Elisabeth and her lady in waiting
Supposed last photo of Elisabeth one day before her death (foros.vogue.es)

In perpetual mourning, the Empress Elisabeth continued her travels. When her health prevented her from riding, she made her servants endure long hikes and walks with her. At fifty, she took up fencing with the same intensity as she had other sports. She also threw herself into writing, became an inspired poet, and wrote nearly five hundred pages of verse. She despised court life and would often travel in disguise, without her entourage, to avoid being recognized. Unfortunately, this decision ultimately led to her death.

In 1898, Elisabeth and her lady-in-waiting left a hotel on the shore of Lake Geneva on foot to catch a steamship for Montreux. Wanting to avoid recognition, she ordered her servants to travel ahead by train. Luigi Lucheni, an Italian anarchist, happened to be in town to kill the Duc D’Orleans. Failing to find him, Lucheni learned that a woman traveling under the name “Countess of Hohenembs” had exited the hotel. Determined to kill a sovereign, Lucheni stabbed her under the breast with a hand-made needle file.
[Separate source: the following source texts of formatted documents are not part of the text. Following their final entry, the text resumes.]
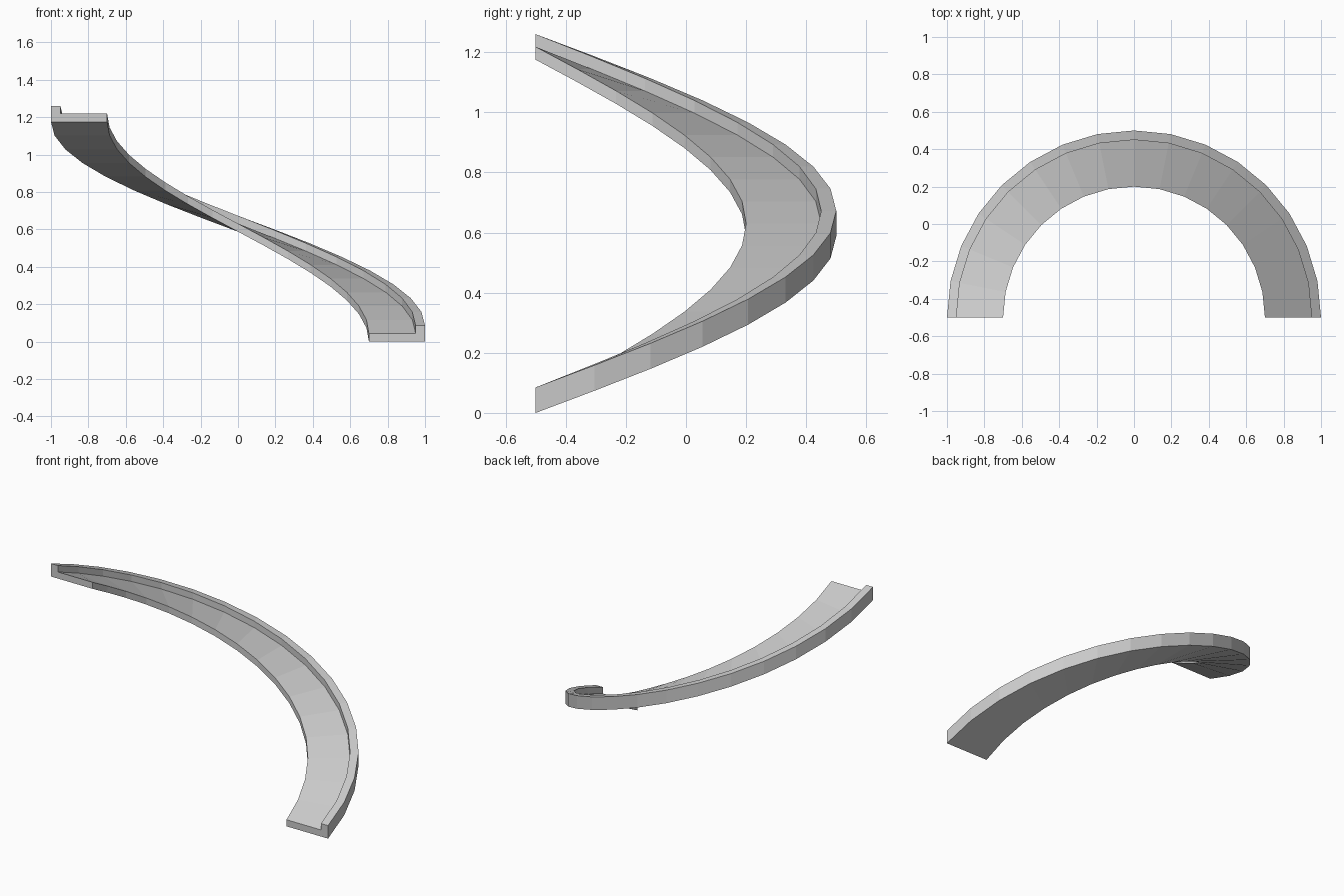
import bpy, bmesh
from math import sin, cos, pi

if "Cube" in bpy.data.objects:
    bpy.data.objects.remove(bpy.data.objects["Cube"])

STEPS = 16
RISE = 1.175
CENTRE_Y = -0.5

# Cross-section (radius, height): flat floor with a raised outer lip
PROFILE = [(0.7, 0), (1.0, 0), (1.0, 0.085), (0.95, 0.085), (0.95, 0.043), (0.7, 0.043)]

# Sweep the section up a half-turn helix
bm = bmesh.new()
rings = []
for i in range(STEPS + 1):
    a = pi * i / STEPS
    rings.append([bm.verts.new((r * cos(a), CENTRE_Y + r * sin(a), z + RISE * i / STEPS))
                  for r, z in PROFILE])
n = len(PROFILE)
for lo, hi in zip(rings, rings[1:]):
    for j in range(n):
        k = (j + 1) % n
        bm.faces.new((lo[j], lo[k], hi[k], hi[j]))

# End caps
bm.faces.new(rings[0][::-1])
bm.faces.new(rings[-1])
bmesh.ops.recalc_face_normals(bm, faces=bm.faces)

mesh = bpy.data.meshes.new("curved_ramp")
bm.to_mesh(mesh)
bm.free()
bpy.context.collection.objects.link(bpy.data.objects.new("curved_ramp", mesh))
Defying the rules to the end, but beloved by her people, Empress Elisabeth of Austria became an historical icon. Her limited, though significant, influence on Austro-Hungarian politics temporarily soothed a troubled empire. Although unable to completely escape the binds of royal life, she will always be remembered as a liberal non-conformist who valued freedom and the rights of the individual above anything else.